* [What is required]: Take the data below and copy exactly the lines starting at the one with "(0.032, 0.073)], 14)" and finishing at the one with "0.166), (0.024, 0.172)])", both included.
┌─ Supplied material
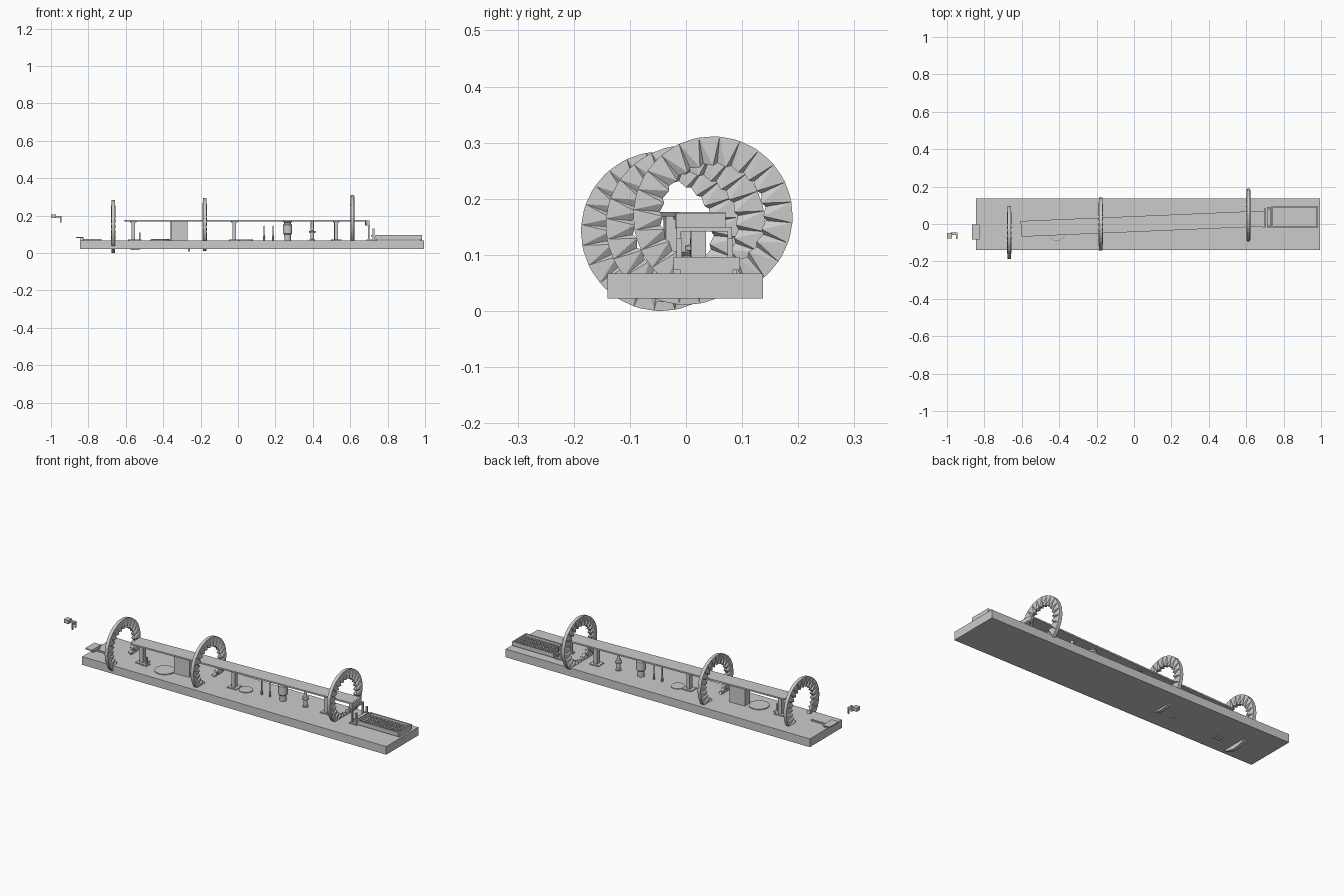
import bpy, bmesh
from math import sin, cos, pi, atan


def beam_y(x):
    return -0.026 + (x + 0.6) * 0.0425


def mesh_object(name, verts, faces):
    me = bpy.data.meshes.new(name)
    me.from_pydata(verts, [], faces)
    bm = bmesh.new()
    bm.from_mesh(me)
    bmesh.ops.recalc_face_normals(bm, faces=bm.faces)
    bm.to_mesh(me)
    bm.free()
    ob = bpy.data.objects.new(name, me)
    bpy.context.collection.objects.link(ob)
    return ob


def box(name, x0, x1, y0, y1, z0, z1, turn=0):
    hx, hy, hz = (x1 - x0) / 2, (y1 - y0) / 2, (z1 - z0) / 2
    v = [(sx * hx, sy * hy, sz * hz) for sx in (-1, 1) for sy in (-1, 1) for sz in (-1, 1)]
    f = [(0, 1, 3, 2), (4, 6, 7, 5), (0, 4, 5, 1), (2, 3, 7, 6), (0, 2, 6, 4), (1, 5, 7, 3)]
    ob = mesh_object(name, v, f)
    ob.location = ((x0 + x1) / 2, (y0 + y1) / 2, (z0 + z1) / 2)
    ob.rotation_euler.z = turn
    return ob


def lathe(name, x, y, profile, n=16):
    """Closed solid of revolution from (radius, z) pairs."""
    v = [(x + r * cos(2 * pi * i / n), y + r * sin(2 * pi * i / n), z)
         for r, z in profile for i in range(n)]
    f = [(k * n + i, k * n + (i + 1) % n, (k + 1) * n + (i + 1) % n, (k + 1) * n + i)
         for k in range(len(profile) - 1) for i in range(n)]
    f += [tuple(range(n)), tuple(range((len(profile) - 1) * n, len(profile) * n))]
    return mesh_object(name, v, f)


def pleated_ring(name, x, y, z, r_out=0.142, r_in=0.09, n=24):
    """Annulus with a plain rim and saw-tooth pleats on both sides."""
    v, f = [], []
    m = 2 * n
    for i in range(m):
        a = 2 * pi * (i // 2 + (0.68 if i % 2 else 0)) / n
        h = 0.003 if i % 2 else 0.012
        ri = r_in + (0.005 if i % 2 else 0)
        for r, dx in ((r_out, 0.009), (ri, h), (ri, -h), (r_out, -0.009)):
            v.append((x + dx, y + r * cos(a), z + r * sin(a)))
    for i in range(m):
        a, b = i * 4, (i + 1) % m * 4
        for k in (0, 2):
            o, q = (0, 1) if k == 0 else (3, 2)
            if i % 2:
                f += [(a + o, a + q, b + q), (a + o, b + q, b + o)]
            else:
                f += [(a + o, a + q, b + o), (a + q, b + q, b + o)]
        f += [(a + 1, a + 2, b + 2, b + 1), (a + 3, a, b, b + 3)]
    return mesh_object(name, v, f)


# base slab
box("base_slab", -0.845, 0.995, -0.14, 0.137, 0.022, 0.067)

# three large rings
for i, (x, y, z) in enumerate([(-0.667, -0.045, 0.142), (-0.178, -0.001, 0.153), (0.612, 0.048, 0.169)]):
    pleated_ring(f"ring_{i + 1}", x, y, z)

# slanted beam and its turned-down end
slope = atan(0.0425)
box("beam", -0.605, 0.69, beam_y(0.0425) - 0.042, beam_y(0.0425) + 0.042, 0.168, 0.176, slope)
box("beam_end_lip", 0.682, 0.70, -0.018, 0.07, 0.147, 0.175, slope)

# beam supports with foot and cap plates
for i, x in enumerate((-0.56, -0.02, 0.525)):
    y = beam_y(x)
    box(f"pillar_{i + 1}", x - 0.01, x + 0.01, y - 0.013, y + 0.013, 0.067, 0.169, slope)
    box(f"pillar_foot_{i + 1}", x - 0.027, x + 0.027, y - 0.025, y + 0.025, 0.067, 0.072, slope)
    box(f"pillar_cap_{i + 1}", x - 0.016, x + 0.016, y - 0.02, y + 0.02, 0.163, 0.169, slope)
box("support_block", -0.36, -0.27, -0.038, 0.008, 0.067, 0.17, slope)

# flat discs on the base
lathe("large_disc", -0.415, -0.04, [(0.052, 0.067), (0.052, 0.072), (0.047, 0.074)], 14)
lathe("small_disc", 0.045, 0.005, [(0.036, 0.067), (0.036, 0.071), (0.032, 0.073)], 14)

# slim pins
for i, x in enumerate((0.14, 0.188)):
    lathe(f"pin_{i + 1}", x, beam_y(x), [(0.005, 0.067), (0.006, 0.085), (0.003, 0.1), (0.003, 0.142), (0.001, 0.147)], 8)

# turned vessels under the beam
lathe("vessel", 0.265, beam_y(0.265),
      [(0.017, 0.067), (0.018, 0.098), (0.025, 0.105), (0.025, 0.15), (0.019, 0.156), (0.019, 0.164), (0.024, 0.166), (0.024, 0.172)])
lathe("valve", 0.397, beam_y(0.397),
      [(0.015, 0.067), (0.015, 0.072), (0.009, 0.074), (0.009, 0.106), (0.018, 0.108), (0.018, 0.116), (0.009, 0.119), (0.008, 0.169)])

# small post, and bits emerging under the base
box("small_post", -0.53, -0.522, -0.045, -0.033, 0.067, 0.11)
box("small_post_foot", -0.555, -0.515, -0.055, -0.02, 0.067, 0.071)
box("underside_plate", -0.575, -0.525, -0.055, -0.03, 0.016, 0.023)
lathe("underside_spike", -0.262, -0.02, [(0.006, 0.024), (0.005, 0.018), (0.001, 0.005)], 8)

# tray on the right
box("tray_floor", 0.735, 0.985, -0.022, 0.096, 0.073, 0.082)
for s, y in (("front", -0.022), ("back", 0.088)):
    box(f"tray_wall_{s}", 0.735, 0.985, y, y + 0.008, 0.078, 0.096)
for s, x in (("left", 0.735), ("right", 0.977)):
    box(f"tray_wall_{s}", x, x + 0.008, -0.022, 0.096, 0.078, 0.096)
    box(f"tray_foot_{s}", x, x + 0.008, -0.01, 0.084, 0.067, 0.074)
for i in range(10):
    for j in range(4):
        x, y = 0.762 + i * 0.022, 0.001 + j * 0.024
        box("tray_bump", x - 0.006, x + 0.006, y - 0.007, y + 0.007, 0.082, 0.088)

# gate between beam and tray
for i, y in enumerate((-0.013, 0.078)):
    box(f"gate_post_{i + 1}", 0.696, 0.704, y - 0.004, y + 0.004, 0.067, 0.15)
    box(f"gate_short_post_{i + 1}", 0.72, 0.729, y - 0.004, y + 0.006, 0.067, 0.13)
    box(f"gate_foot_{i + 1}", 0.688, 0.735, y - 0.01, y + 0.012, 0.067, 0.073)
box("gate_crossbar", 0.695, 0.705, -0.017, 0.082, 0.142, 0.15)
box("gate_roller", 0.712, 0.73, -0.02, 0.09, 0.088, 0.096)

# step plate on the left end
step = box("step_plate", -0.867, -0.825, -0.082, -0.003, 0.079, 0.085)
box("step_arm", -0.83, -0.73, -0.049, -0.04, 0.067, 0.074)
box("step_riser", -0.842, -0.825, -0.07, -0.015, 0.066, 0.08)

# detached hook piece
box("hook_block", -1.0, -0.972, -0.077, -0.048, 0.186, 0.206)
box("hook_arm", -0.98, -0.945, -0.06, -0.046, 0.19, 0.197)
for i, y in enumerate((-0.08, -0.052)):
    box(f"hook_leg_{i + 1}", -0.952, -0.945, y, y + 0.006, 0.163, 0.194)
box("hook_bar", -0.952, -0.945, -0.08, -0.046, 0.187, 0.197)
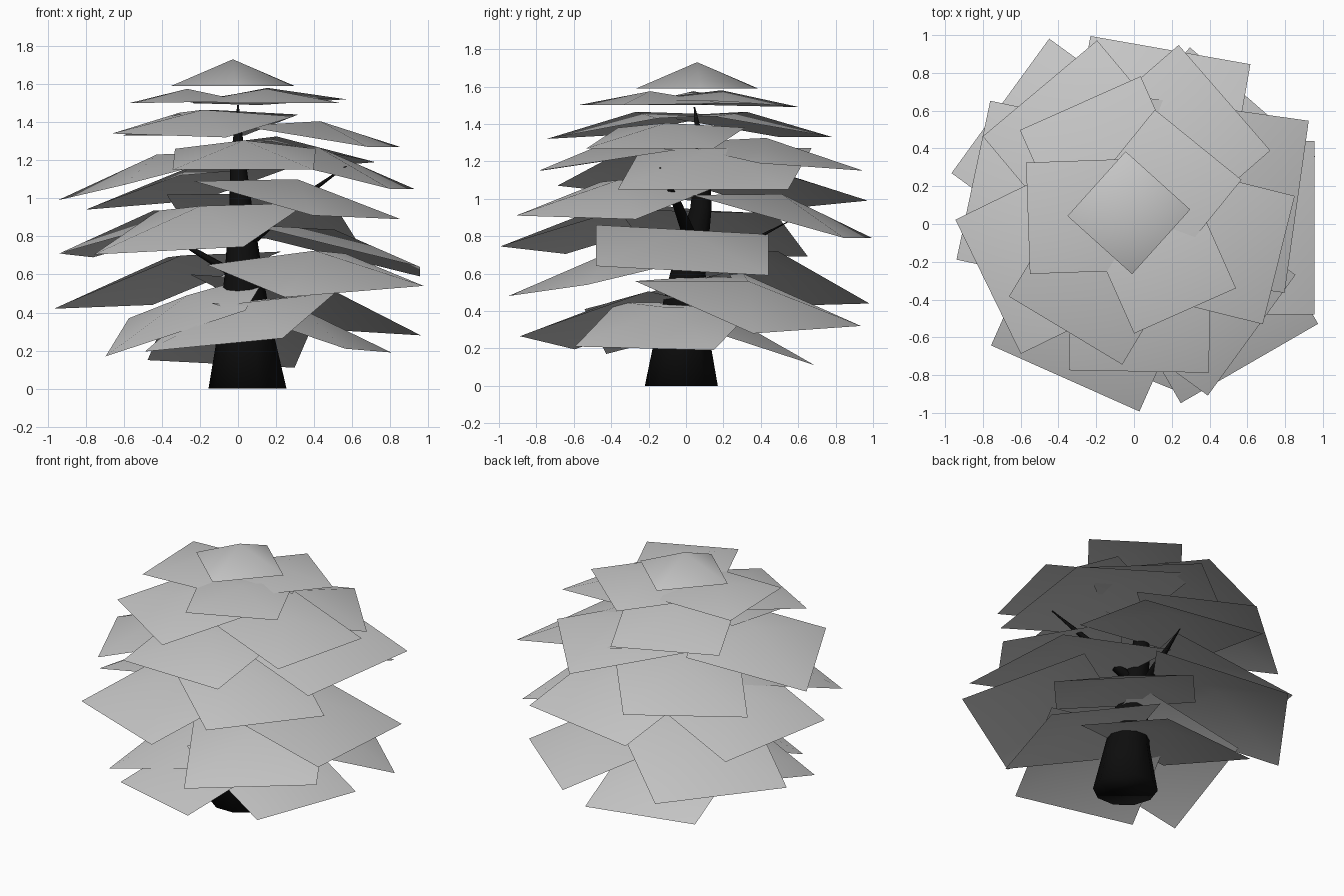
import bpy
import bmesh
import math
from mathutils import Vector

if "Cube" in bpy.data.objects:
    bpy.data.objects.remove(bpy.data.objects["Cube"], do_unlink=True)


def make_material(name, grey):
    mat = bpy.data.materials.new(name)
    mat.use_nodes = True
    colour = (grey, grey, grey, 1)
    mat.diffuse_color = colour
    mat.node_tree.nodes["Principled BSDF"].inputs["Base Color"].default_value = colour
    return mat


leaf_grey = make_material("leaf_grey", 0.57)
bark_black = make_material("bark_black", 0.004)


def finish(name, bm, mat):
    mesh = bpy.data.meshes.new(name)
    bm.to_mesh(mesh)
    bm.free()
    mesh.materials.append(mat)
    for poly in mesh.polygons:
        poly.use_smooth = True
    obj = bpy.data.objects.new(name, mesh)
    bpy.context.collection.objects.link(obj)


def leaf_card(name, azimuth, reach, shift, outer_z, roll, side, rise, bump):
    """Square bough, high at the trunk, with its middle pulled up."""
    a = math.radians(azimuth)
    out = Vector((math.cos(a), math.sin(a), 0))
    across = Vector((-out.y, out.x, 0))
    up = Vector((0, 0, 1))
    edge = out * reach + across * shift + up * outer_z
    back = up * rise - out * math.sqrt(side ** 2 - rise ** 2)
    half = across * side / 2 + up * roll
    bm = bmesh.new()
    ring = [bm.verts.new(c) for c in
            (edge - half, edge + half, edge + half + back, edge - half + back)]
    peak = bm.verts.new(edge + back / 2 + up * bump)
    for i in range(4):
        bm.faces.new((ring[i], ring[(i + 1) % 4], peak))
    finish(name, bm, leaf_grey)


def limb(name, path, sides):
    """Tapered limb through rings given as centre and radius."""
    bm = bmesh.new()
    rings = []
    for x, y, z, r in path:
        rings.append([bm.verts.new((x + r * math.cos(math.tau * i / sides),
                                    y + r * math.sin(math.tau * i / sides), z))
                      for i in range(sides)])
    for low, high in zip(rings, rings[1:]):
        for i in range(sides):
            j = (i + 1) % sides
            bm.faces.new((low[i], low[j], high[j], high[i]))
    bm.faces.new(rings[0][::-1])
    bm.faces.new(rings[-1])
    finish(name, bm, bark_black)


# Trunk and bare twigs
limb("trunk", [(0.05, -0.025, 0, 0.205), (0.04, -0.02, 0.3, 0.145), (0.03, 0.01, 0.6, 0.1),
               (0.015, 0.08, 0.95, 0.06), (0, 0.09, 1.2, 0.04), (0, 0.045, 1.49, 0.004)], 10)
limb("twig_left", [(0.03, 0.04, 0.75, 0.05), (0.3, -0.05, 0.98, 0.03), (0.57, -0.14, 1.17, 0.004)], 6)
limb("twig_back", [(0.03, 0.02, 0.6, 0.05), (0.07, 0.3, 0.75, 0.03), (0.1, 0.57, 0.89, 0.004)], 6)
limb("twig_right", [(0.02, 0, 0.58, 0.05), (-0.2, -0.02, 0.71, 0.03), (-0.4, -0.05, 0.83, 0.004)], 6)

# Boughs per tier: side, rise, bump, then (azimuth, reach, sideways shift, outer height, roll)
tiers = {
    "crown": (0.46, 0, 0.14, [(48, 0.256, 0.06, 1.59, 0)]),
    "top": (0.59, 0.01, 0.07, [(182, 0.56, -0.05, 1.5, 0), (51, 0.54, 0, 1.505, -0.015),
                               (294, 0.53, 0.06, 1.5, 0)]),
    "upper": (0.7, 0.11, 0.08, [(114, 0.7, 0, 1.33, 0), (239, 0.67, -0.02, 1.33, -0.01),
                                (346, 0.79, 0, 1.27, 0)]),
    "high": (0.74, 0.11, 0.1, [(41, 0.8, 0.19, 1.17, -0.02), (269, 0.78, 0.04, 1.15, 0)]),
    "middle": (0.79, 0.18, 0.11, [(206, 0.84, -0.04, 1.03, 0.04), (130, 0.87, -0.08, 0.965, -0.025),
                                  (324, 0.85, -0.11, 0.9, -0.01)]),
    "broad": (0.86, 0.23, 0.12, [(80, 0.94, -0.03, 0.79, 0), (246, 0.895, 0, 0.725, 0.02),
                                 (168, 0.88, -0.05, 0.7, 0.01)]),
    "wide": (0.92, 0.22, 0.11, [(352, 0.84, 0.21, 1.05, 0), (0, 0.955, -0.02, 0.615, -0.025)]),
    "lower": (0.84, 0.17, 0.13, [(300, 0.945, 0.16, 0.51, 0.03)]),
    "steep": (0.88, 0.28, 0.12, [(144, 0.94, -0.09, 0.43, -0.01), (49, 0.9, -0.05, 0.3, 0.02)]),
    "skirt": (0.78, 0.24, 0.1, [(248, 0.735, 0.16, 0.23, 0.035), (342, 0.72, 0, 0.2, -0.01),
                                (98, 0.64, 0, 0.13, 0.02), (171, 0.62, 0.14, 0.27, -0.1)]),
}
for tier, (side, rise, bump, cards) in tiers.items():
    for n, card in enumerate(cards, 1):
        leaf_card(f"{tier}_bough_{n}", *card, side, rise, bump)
└─
* [Reply]:
lathe("small_disc", 0.045, 0.005, [(0.036, 0.067), (0.036, 0.071), (0.032, 0.073)], 14)

# slim pins
for i, x in enumerate((0.14, 0.188)):
    lathe(f"pin_{i + 1}", x, beam_y(x), [(0.005, 0.067), (0.006, 0.085), (0.003, 0.1), (0.003, 0.142), (0.001, 0.147)], 8)

# turned vessels under the beam
lathe("vessel", 0.265, beam_y(0.265),
      [(0.017, 0.067), (0.018, 0.098), (0.025, 0.105), (0.025, 0.15), (0.019, 0.156), (0.019, 0.164), (0.024, 0.166), (0.024, 0.172)])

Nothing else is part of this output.